#### EXERCISE OBJECTIVE
Only lines that contain the word "position" belong in the answer; copy them from the records below.

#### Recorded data
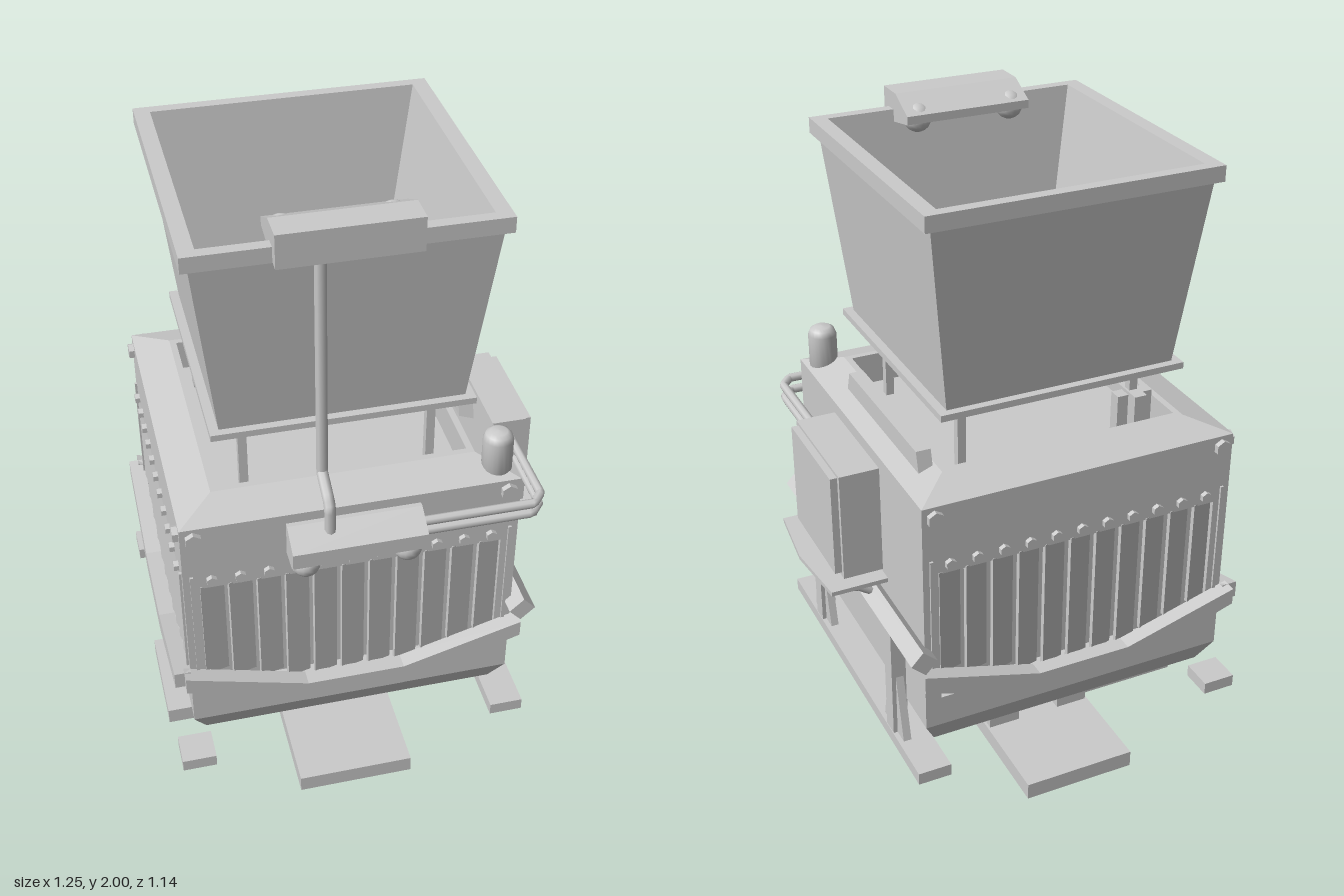
import * as THREE from 'three';

const CX = -0.078, CZ = -0.02; // centre of the square housing

export function createModel() {
  const root = new THREE.Group();
  const mat = new THREE.MeshStandardMaterial({ color: 0xcccccc, flatShading: true });
  const smooth = new THREE.MeshStandardMaterial({ color: 0xcccccc });

  const add = (name, geo, x = 0, y = 0, z = 0, parent = root, m = mat) => {
    const mesh = new THREE.Mesh(geo, m);
    mesh.name = name;
    mesh.position.set(x, y, z);
    parent.add(mesh);
    return mesh;
  };
  // box given by its limits
  const box = (name, x0, x1, y0, y1, z0, z1, parent = root) =>
    add(name, new THREE.BoxGeometry(x1 - x0, y1 - y0, z1 - z0),
      (x0 + x1) / 2, (y0 + y1) / 2, (z0 + z1) / 2, parent);
  const shape = (pts) => new THREE.Shape(pts.map((p) => new THREE.Vector2(p[0], p[1])));
  const extrude = (s, depth) => new THREE.ExtrudeGeometry(s, { depth, bevelEnabled: false, curveSegments: 6 });
  // profile given as (z, y), extruded along x
  const extrudeX = (name, pts, x0, x1) => {
    const g = extrude(shape(pts.map(([z, y]) => [-z, y])), x1 - x0);
    g.rotateY(Math.PI / 2);
    return add(name, g, x0);
  };
  // skin through rectangular loops [width, depth, y]
  const rectLoft = (loops) => {
    const pos = [];
    const corner = ([w, d, y], k) => {
      const [sx, sz] = [[-1, 1], [1, 1], [1, -1], [-1, -1]][k % 4];
      return [sx * w / 2, y, sz * d / 2];
    };
    for (let i = 0; i < loops.length - 1; i++) {
      for (let k = 0; k < 4; k++) {
        const a = corner(loops[i], k), b = corner(loops[i], k + 1);
        const c = corner(loops[i + 1], k + 1), d = corner(loops[i + 1], k);
        pos.push(...a, ...b, ...c, ...a, ...c, ...d);
      }
    }
    const g = new THREE.BufferGeometry();
    g.setAttribute('position', new THREE.Float32BufferAttribute(pos, 3));
    g.computeVertexNormals();
    return g;
  };
  const pipe = (name, pts, r, sides = 8) => {
    const path = new THREE.CurvePath();
    const v = pts.map((p) => new THREE.Vector3(...p));
    for (let i = 0; i < v.length - 1; i++) path.add(new THREE.LineCurve3(v[i], v[i + 1]));
    const g = new THREE.TubeGeometry(path, 60, r, sides, false);
    add(name, g, 0, 0, 0, root, smooth);
  };

  // Housing: tapered underside, inner core, chamfered rim with open well
  add('housingBottom', rectLoft([[0, 0, 0.28], [0.92, 0.92, 0.28], [1, 1, 0.36], [0, 0, 0.36]]), CX, 0, CZ);
  box('innerCore', CX - 0.45, CX + 0.45, 0.36, 1.05, CZ - 0.45, CZ + 0.45);
  add('housingRim', rectLoft([[1, 1, 1.125], [0.78, 0.78, 1.16], [0.74, 0.74, 1.16],
    [0.74, 0.74, 1.06], [0, 0, 1.06]]), CX, 0, CZ);
  box('rightWall', CX + 0.45, CX + 0.5, 0.36, 1.125, CZ - 0.5, CZ + 0.5);

  // Louvred sides: front, back and left-hand wall
  const ledgeY = (x) => 0.485 + 0.1 * Math.max(0, (Math.abs(x) - 0.15) / 0.35);
  [0, Math.PI, -Math.PI / 2].forEach((angle, i) => {
    const side = new THREE.Group();
    side.name = ['frontSide', 'backSide', 'leftSide'][i];
    side.position.set(CX, 0, CZ);
    side.rotation.y = angle;
    root.add(side);

    const wall = shape([[-0.5, 0.36], [0.5, 0.36], [0.5, 1.125], [-0.5, 1.125]]);
    wall.holes.push(shape([[-0.465, 0.46], [-0.465, 0.9], [0.465, 0.9], [0.465, 0.46]]));
    add('wall', extrude(wall, 0.05), 0, 0, 0.45, side);

    const boltGeo = new THREE.CylinderGeometry(0.017, 0.017, 0.02, 6).rotateX(Math.PI / 2);
    for (let k = -5; k <= 5; k++) {
      const x = k * 0.0835, y0 = ledgeY(x) - 0.01;
      const slat = add('slat', new THREE.BoxGeometry(0.074, 0.905 - y0, 0.012), x, (0.905 + y0) / 2, 0.488, side);
      slat.rotation.y = 0.25;
      add('railBolt', boltGeo, x, 0.93, 0.505, side);
    }
    for (const s of [-1, 1]) {
      box('edgeStrip', s * 0.475 - 0.005, s * 0.475 + 0.005, 0.58, 0.95, 0.495, 0.507, side);
      const b = add('cornerBolt', boltGeo, s * 0.462, 1.09, 0.505, side);
      b.scale.set(1.5, 1.5, 1.2);
    }
    // V-shaped deflector ledge
    const ledge = shape([[-0.52, 0.535], [-0.15, 0.415], [0.15, 0.415], [0.52, 0.535],
      [0.52, 0.59], [0.15, 0.485], [-0.15, 0.485], [-0.52, 0.59]]);
    add('ledge', extrude(ledge, 0.05), 0, 0, 0.5, side);
  });

  // Straight tilted rail on the right wall, with its stands and foot plank
  const rail = add('sideRail', new THREE.BoxGeometry(0.06, 0.055, 1.1), 0.443, 0.643, CZ);
  rail.rotation.z = 0.75;
  for (const z of [0.3, -0.34]) {
    box('railPost', 0.42, 0.468, 0.235, 0.625, z - 0.027, z + 0.027);
    extrudeX('railGusset', [[z - 0.078, 0.235], [z + 0.078, 0.235], [z + 0.027, 0.45], [z - 0.027, 0.45]], 0.43, 0.455);
  }
  box('footPlank', 0.365, 0.47, 0.2, 0.24, -0.57, 0.535);
  for (const z of [0.483, -0.518]) box('cornerPad', -0.63, -0.525, 0.2, 0.24, z - 0.052, z + 0.052);

  // T-shaped base and cranked legs
  box('basePlate', -0.26, 0.105, 0, 0.055, -0.57, 0.535);
  box('baseArm', -0.63, -0.26, 0, 0.055, -0.19, 0.15);
  for (const z of [0.2, -0.24]) {
    for (const s of [-1, 1]) {
      const pts = [[0.07, 0.05], [0.175, 0.05], [0.175, 0.125], [0.285, 0.225],
        [0.44, 0.225], [0.44, 0.285], [0.12, 0.285], [0.08, 0.245], [0.07, 0.2]];
      add('leg', extrude(shape(pts.map(([x, y]) => [s * x, y])), 0.07), CX, 0, z - 0.035);
    }
  }

  // Hopper on four posts
  add('hopper', rectLoft([[0.57, 0.614, 1.32], [0.77, 0.765, 1.32], [0.77, 0.765, 1.34], [0.716, 0.716, 1.34],
    [0.842, 0.83, 1.9], [0.886, 0.866, 1.9], [0.886, 0.866, 1.947], [0.793, 0.796, 1.947],
    [0.57, 0.614, 1.34], [0.57, 0.614, 1.32]]), -0.07, 0, -0.033);
  for (const x of [-0.355, 0.205])
    for (const z of [0.26, -0.295]) box('hopperPost', x - 0.013, x + 0.013, 1.05, 1.33, z - 0.013, z + 0.013);
  box('postClamp', -0.415, -0.3, 1.06, 1.21, -0.315, -0.275);
  box('postClamp', -0.375, -0.335, 1.06, 1.22, -0.355, -0.24);
  extrudeX('rimBlock', [[0.2, 1.13], [0.175, 1.205], [-0.35, 1.205], [-0.37, 1.13]], 0.32, 0.365);

  // Sensor heads: upper one on the hopper, lower one on the front wall
  const dome = new THREE.SphereGeometry(0.043, 16, 10);
  extrudeX('upperSensor', [[0.435, 1.9], [0.435, 2], [0.345, 2], [0.255, 1.955], [0.255, 1.93], [0.39, 1.905]], -0.275, 0.12);
  extrudeX('lowerSensor', [[0.46, 0.985], [0.46, 1.095], [0.495, 1.095], [0.57, 1.05], [0.57, 1.0], [0.55, 0.985]], -0.275, 0.12);
  for (const x of [-0.23, 0.07]) {
    add('upperDome', dome, x, 1.935, 0.3, root, smooth);
    add('lowerDome', dome, x, 0.983, 0.528, root, smooth);
  }
  pipe('sensorPole', [[-0.155, 1.91, 0.418], [-0.155, 1.21, 0.418], [-0.155, 1.17, 0.5],
    [-0.155, 1.15, 0.515], [-0.155, 1.07, 0.515]], 0.017);

  // Beacon on the front right corner
  const cap = [[0, 1.1], [0.045, 1.1], [0.045, 1.235], [0.038, 1.253], [0.025, 1.261], [0, 1.263]];
  add('beacon', new THREE.LatheGeometry(cap.map((p) => new THREE.Vector2(...p)), 20), 0.365, 0, 0.415, root, smooth);

  // Control cabinet, its tray and the two cable pipes
  box('cabinet', 0.42, 0.546, 0.735, 1.087, -0.205, 0.165);
  box('cabinetDoor', 0.546, 0.568, 0.75, 1.078, -0.19, 0.15);
  const tray = extrude(shape([[0.42, -0.2], [0.6, -0.2], [0.623, 0.02], [0.6, 0.245], [0.42, 0.245]]), 0.014);
  add('tray', tray.rotateX(-Math.PI / 2), 0, 0.713, 0);
  for (const z of [0.14, -0.2])
    pipe('trayBracket', [[0.455, 0.66, z], [0.5, 0.69, z], [0.58, 0.705, z]], 0.012, 6);
  pipe('upperCable', [[0.11, 1.05, 0.51], [0.455, 1.05, 0.51], [0.488, 1.05, 0.47], [0.488, 1.05, 0.16]], 0.014);
  pipe('lowerCable', [[0.11, 1.01, 0.505], [0.455, 1.01, 0.505], [0.488, 1.01, 0.465], [0.488, 1.01, 0.25],
    [0.488, 0.95, 0.2], [0.488, 0.765, 0.2], [0.488, 0.765, 0.16]], 0.014);

  return root;
}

#### ANSWER FOR THIS EXERCISE
    mesh.position.set(x, y, z);
    g.setAttribute('position', new THREE.Float32BufferAttribute(pos, 3));
    side.position.set(CX, 0, CZ);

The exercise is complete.